Many businesses, especially partnerships and corporations with a small number of shareholders, use contractual arrangements to control what happens if one owner dies or for any other reason the owners wish to go separate ways. These arrangements are called “buy-sell agreements.” If your business has multiple owners, you may want to consult an attorney and have an agreement drafted.
A buy-sell agreement can be used to prevent disruption by:
- Providing for the stable continuance of the business.
- Establishing a valuation process.
- Helping to solve estate-planning issues for the owners.
Continuance of the business
When a major owner of a business dies, becomes disabled or retires, having a plan in place is important. A buy-sell agreement can lay the groundwork for the remaining owner(s) to buy the departing owner’s interest, for the business (if a corporation) to buy back the ownership, or for the ownership to be sold outright.
Most small businesses are hard to value. Without the presence of a major owner, valuation can be even more difficult. Many buy-sell agreements stipulate some form of valuation model as part of the process of passing ownership. It may be a flat dollar value model, some multiple of earnings or cash flow, or some other formula driven method. Buy-sell agreements can also be drafted to create a situation where the value is based on what one owner is willing to pay the other owner for his or her interest.
Estate planning issues
Many business owners face difficulty in creating effective estate plans. Some of the most difficult issues are:
- What happens to the owner’s interest in the business?
- How should the interest be valued for estate tax purposes?
- Will there be funds available to pay any estate taxes that may be due?
A buy-sell agreement can set the rules for the transfer of interest in the business. If the agreement stipulates a valuation method, that method may become the basis for valuing the business for estate purposes. The IRS doesn’t have to accept the valuation method, but often does if the method is reasonable. Finally, if there is a sale process set out in the buy-sell agreement, that process could include the new owner paying for the interest and any estate tax that may be due.

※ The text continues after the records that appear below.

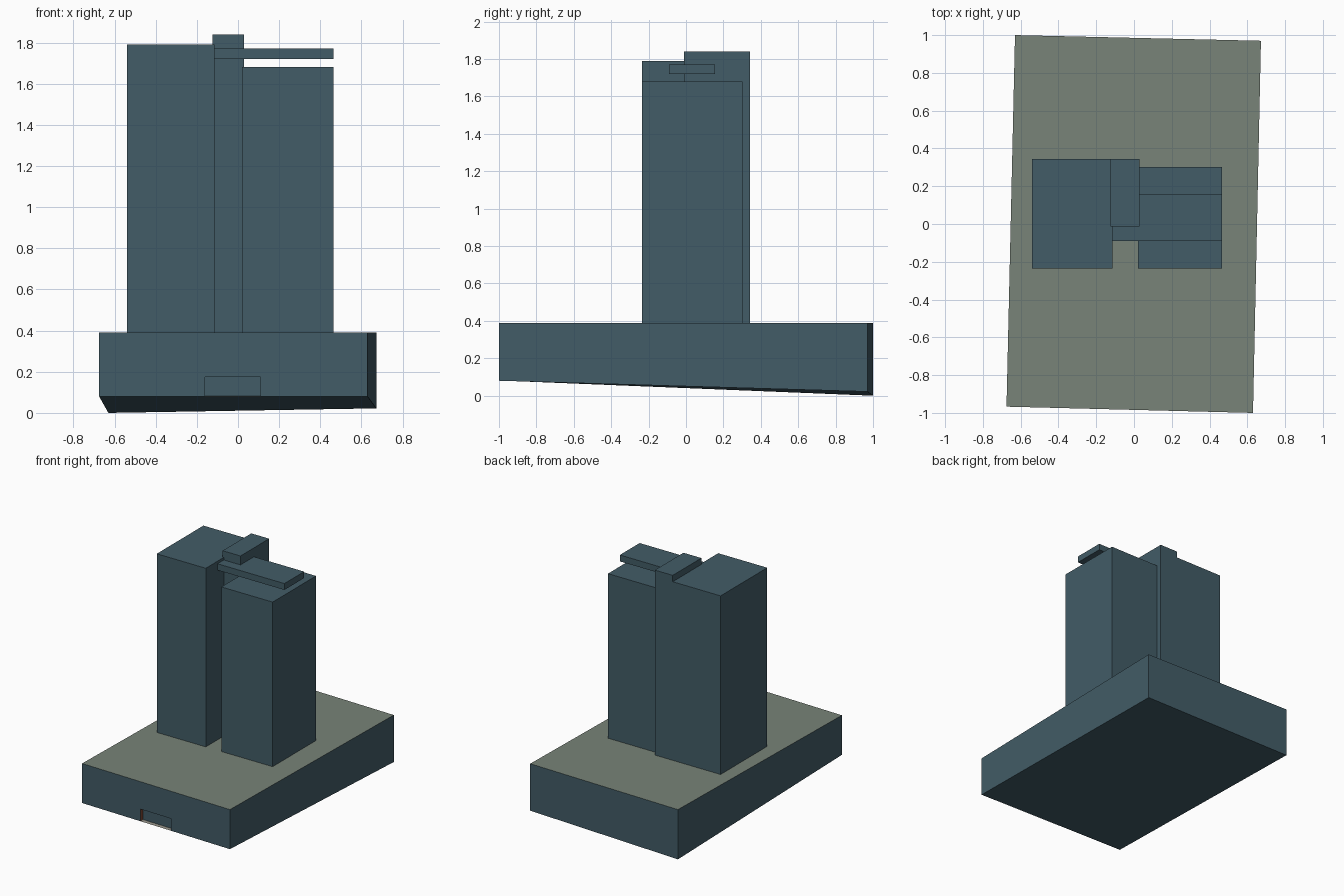
import bpy, bmesh
from mathutils import Vector

if "Cube" in bpy.data.objects:
    bpy.data.objects.remove(bpy.data.objects["Cube"])


def make_material(name, srgb):
    mat = bpy.data.materials.new(name)
    lin = [((c / 255 + 0.055) / 1.055) ** 2.4 for c in srgb]
    mat.diffuse_color = (*lin, 1)
    mat.use_nodes = True
    mat.node_tree.nodes["Principled BSDF"].inputs["Base Color"].default_value = mat.diffuse_color
    return mat


TEAL = make_material("slate teal", (66, 92, 103))
OLIVE = make_material("roof grey green", (120, 131, 120))
RUST = make_material("rust brown", (125, 70, 50))
STONE = make_material("pale stone", (150, 148, 138))


def finish(bm, name, mats):
    mesh = bpy.data.meshes.new(name)
    bm.to_mesh(mesh)
    bm.free()
    for m in mats:
        mesh.materials.append(m)
    obj = bpy.data.objects.new(name, mesh)
    bpy.context.collection.objects.link(obj)
    return obj


def box(name, x, y, z):
    bm = bmesh.new()
    bmesh.ops.create_cube(bm, size=1)
    for v in bm.verts:
        v.co = [r[0] + (c + 0.5) * (r[1] - r[0]) for c, r in zip(v.co, (x, y, z))]
    return finish(bm, name, [TEAL])


# Podium: skewed block on a sloping site, with a shallow entrance recess in front
TOP = 0.39
fl, fr = Vector((-0.675, -0.967, 0.08)), Vector((0.63, -1.0, 0.08))
br, bl = Vector((0.672, 0.97, 0.022)), Vector((-0.63, 1.0, 0.0))


def on_front(x, z):
    p = fl.lerp(fr, (x - fl.x) / (fr.x - fl.x))
    return Vector((p.x, p.y, z))


bm = bmesh.new()
low = [bm.verts.new(p) for p in (fl, fr, br, bl)]
high = [bm.verts.new((p.x, p.y, TOP)) for p in (fl, fr, br, bl)]
door = [bm.verts.new(on_front(x, z)) for x, z in
        ((-0.16, 0.08), (-0.16, 0.175), (0.11, 0.175), (0.11, 0.08))]
inner = [bm.verts.new(v.co + Vector((0, 0.03, 0.002 if i in (0, 3) else 0)))
         for i, v in enumerate(door)]


def face(verts, mat=0):
    bm.faces.new(verts).material_index = mat


face([low[0], *door, low[1], high[1], high[0]])          # front wall with opening
for i in (1, 2, 3):                                      # other walls
    j = (i + 1) % 4
    face([low[i], low[j], high[j], high[i]])
face(high, 1)                                            # terrace
face([low[3], low[2], low[1], door[3], door[0], low[0]])  # underside
face([inner[0], inner[3], inner[2], inner[1]])           # entrance back wall
face([door[0], inner[0], inner[1], door[1]], 2)          # entrance jambs
face([door[3], door[2], inner[2], inner[3]], 2)
face([door[1], inner[1], inner[2], door[2]])             # entrance ceiling
face([door[0], door[3], inner[3], inner[0]], 3)          # entrance floor
finish(bm, "podium", [TEAL, OLIVE, RUST, STONE])

# Two towers joined by a taller service core, with a roof slab bridging over
box("left_tower", (-0.54, -0.115), (-0.235, 0.343), (TOP, 1.79))
box("right_tower", (0.02, 0.465), (-0.235, 0.302), (TOP, 1.68))
box("service_core", (-0.125, 0.03), (-0.012, 0.343), (TOP, 1.84))
box("roof_slab", (-0.115, 0.465), (-0.09, 0.155), (1.72, 1.77))
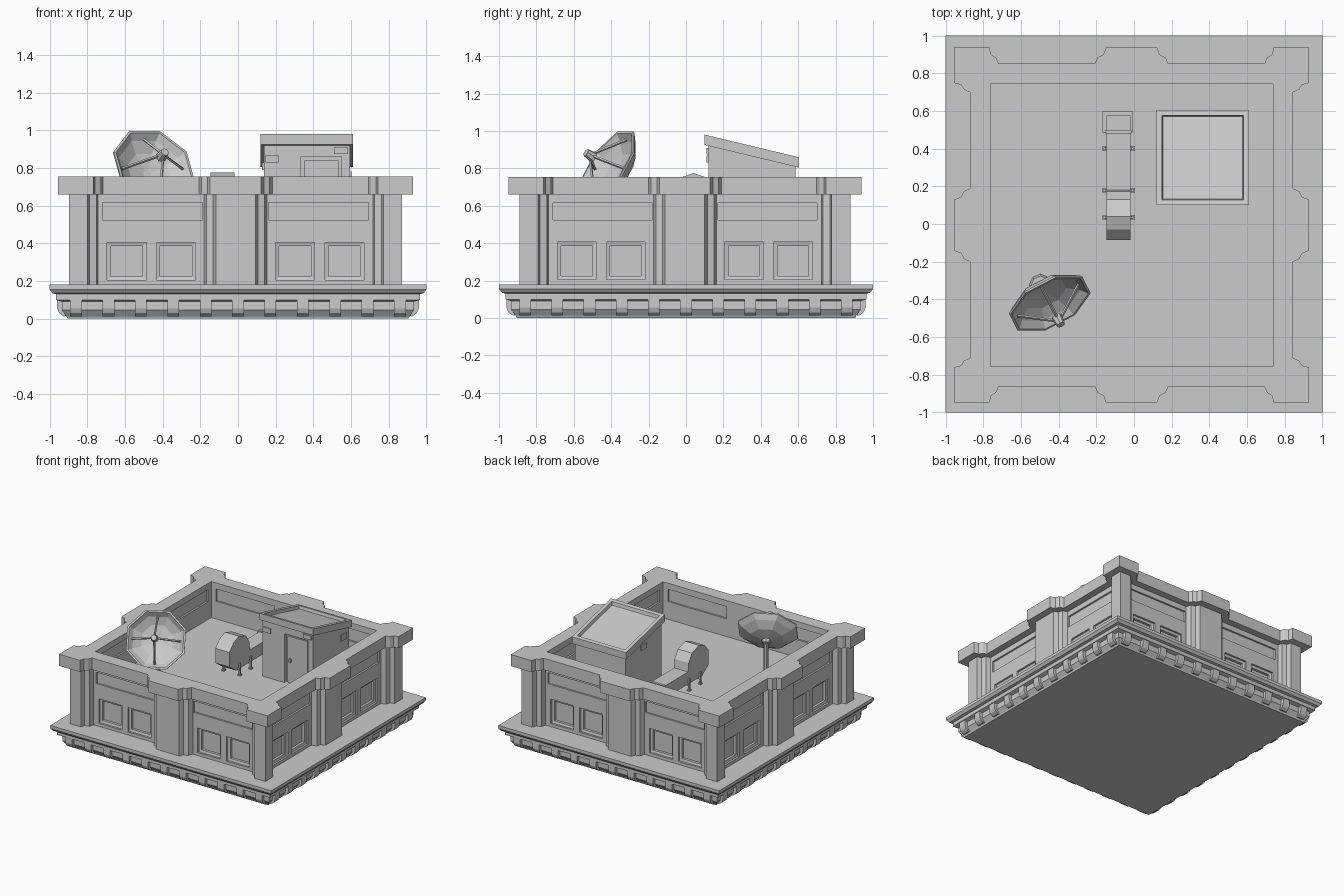
import bpy, bmesh
from math import cos, sin, pi, radians
from mathutils import Vector, Matrix

if "Cube" in bpy.data.objects:
    bpy.data.objects.remove(bpy.data.objects["Cube"])

CX, CY = -0.013, -0.006      # centre of the storey walls
FLOOR = 0.46


def loft_into(bm, rings, m=Matrix()):
    """Closed skin through equal-length rings, capped at both ends."""
    vs = [[bm.verts.new(m @ Vector(p)) for p in r] for r in rings]
    n = len(vs[0])
    for a, b in zip(vs, vs[1:]):
        for i in range(n):
            j = (i + 1) % n
            bm.faces.new((a[i], a[j], b[j], b[i]))
    bm.faces.new(vs[0])
    bm.faces.new(vs[-1])


def make(name, lofts):
    """lofts: list of (rings, matrix) joined in one object."""
    bm = bmesh.new()
    for rings, m in lofts:
        loft_into(bm, rings, m)
    bmesh.ops.recalc_face_normals(bm, faces=bm.faces)
    me = bpy.data.meshes.new(name)
    bm.to_mesh(me)
    bm.free()
    ob = bpy.data.objects.new(name, me)
    bpy.context.collection.objects.link(ob)
    return ob


def box(x0, x1, y0, y1, z0, z1):
    r = [(x0, y0), (x1, y0), (x1, y1), (x0, y1)]
    return ([[(x, y, z) for x, y in r] for z in (z0, z1)], Matrix())


def prism_x(profile, x0, x1, m=Matrix()):
    return ([[(x, y, z) for y, z in profile] for x in (x0, x1)], m)


def rod(a, b, r0, r1=None, n=6):
    a, b = Vector(a), Vector(b)
    q = (b - a).to_track_quat('Z', 'Y')
    return ([[p + q @ Vector((r * cos(2 * pi * i / n), r * sin(2 * pi * i / n), 0)) for i in range(n)]
             for p, r in ((a, r0), (b, r1 or r0))], Matrix())


def cut(ob, lofts):
    c = make("cutter", lofts)
    c.hide_render = True
    mod = ob.modifiers.new("cut", 'BOOLEAN')
    mod.operation, mod.solver, mod.object = 'DIFFERENCE', 'EXACT', c
    bpy.context.view_layer.objects.active = ob
    bpy.ops.object.modifier_apply(modifier=mod.name)
    bpy.data.objects.remove(c)


quarters = [Matrix.Rotation(k * pi / 2, 4, 'Z') for k in range(4)]
wall_frames = [Matrix.Translation((CX, CY, 0)) @ q for q in quarters]

# cornice: stacked square mouldings
profile = [(.905, 0), (.91, .012), (.935, .045), (.935, .09), (.965, .10),
           (.965, .13), (.985, .135), (1, .155), (1, .18)]
make("cornice", [([[(-h, -h, z), (h, -h, z), (h, h, z), (-h, h, z)] for h, z in profile], Matrix())])

# curved blocks under the cornice
block = [(.89, .02), (.925, .012), (.95, .03), (.96, .055), (.96, .105), (.89, .105)]
make("cornice_blocks", [prism_x(block, x - .031, x + .031, q)
                        for q in quarters for x in [-.86 + .172 * i for i in range(11)]])


# storey walls: stepped piers with a wider cap
def outline(half_side, z):
    a = half_side[0][1]
    side = [(-x, y) for x, y in reversed(half_side)] + half_side + [(a, a)]
    pts = []
    for _ in range(4):
        pts += [(x + CX, y + CY, z) for x, y in side]
        side = [(y, -x) for x, y in side]
    return pts


low = [(.105, .885), (.12, .85), (.155, .84), (.168, .80), (.73, .80), (.738, .84), (.775, .85), (.785, .885)]
cap = [(.135, .943), (.15, .905), (.18, .89), (.195, .857), (.705, .857), (.72, .89), (.745, .905), (.755, .943)]
walls = make("walls", [([outline(low, .17), outline(low, .66), outline(cap, .66), outline(cap, .755)], Matrix())])
cut(walls, [box(CX - .75, CX + .75, CY - .75, CY + .75, FLOOR, 1)])


# recessed windows and panels, outside and inside
def recess(cx, cz, steps):
    return [[(cx - w, y, cz - h), (cx + w, y, cz - h), (cx + w, y, cz + h), (cx - w, y, cz + h)]
            for y, w, h in steps]


cuts = []
for m in wall_frames:
    for s in (-1, 1):
        for x in (.316, .578):
            cuts.append((recess(s * x, .305, [(.83, .104, .1), (.785, .104, .1), (.78, .084, .08), (.76, .084, .08)]), m))
        cuts.append((recess(s * .441, .57, [(.83, .265, .046), (.786, .265, .046)]), m))
        cuts.append((recess(s * .441, .655, [(.74, .265, .05), (.764, .265, .05)]), m))
cut(walls, cuts)

# stair hut with doorway
roof_z = lambda y: .98 - .24 * (y - .10)
hut = make("stair_hut", [prism_x([(.12, FLOOR - .01), (.585, FLOOR - .01), (.585, roof_z(.585) - .03),
                                  (.12, roof_z(.12) - .03)], .137, .595)])
cut(hut, [box(.335, .55, .08, .15, FLOOR, .86)])
make("door", [box(.352, .533, .14, .16, FLOOR, .84), box(.37, .385, .125, .145, .63, .66)])


# sloped hut roof with sunken middle
def roof_ring(i, dz):
    return [(x, y, roof_z(y) + dz) for x, y in
            ((.12 + i, .10 + i), (.61 - i, .10 + i), (.61 - i, .605 - i), (.12 + i, .605 - i))]


make("hut_roof", [([roof_ring(0, -.055), roof_ring(0, 0), roof_ring(.028, 0), roof_ring(.034, -.025)], Matrix())])

# raised brick patches on the hut
make("hut_bricks", [box(.145, .215, .11, .13, .83, .868), box(.51, .585, .11, .13, .875, .908),
                    box(.585, .603, .475, .545, .73, .78), box(.128, .145, .32, .39, .79, .83)])

# roof duct with raised curved hood
duct = [(.575, .51), (.575, .61), (.18, .61), (.172, .68), (.13, .745), (.04, .775), (-.03, .75),
        (-.085, .69), (-.085, .57), (.0, .51)]
make("duct", [prism_x(duct, -.145, -.018)])
make("duct_base", [box(-.167, -.008, .485, .60, FLOOR, .60), box(-.152, -.012, .48, .50, .50, .62)])
legs = []
for y in (.40, .178, .035):
    legs.append(box(-.155, -.008, y - .008, y + .008, .50, .52))
    for x in (-.155, -.008):
        legs.append(box(x - .006, x + .006, y - .007, y + .007, FLOOR, .56))
        legs.append(box(x - .012, x + .012, y - .013, y + .013, FLOOR, .47))
make("duct_legs", legs)

# octagonal dish, built facing +z then aimed
el = radians(31)
n = Vector((.46 * cos(el), -.888 * cos(el), sin(el)))
right = Vector((.888, .46, 0))
up = n.cross(right)
aim = Matrix((right, up, n)).transposed().to_4x4()
aim.translation = (-.445, -.425, .81)


def octagon(r, z):
    return [(r * cos(pi / 8 + i * pi / 4), r * sin(pi / 8 + i * pi / 4), z) for i in range(8)]


make("dish", [([octagon(r, z) for r, z in ((.03, -.105), (.13, -.085), (.20, -.045), (.236, -.01), (.236, 0),
                                           (.222, 0), (.19, -.035), (.125, -.07), (.025, -.09))], aim)])
feed = aim @ Vector((0, 0, .12))
make("dish_struts", [rod(aim @ Vector((.19 * cos(a), .19 * sin(a), -.035)), feed, .008, n=4)
                     for a in (0, pi / 2, pi, 3 * pi / 2)])
make("dish_receiver", [rod(aim @ Vector((0, 0, .09)), aim @ Vector((0, 0, .145)), .03, .022, 8)])

# dish mount and post
hub = aim @ Vector((0, 0, -.13))
make("dish_mount", [rod(aim @ Vector((0, 0, -.09)), hub, .04, .028, 8),
                    rod((hub.x, hub.y, FLOOR), hub, .02, n=8),
                    rod((hub.x, hub.y, FLOOR), (hub.x, hub.y, FLOOR + .025), .06, .05, 8)])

Prepare for the unexpected
If your business has multiple owners, you should probably have some form of contractual buy-sell agreement in place. Being prepared for the unexpected is good business. The process of creating the agreement will also probably result in the owners having frank discussions about the future of the enterprise — and that too is good business.
This news is provided as a service to you by Marlin Business Services Corp., a nationwide leader in commercial lending solutions for the U.S. small business sector. Marlin’s equipment financing and loan programs are available directly and through third-party vendor programs, including manufacturers, distributors, independent dealers and brokers, to deliver financing and working capital that help build your success.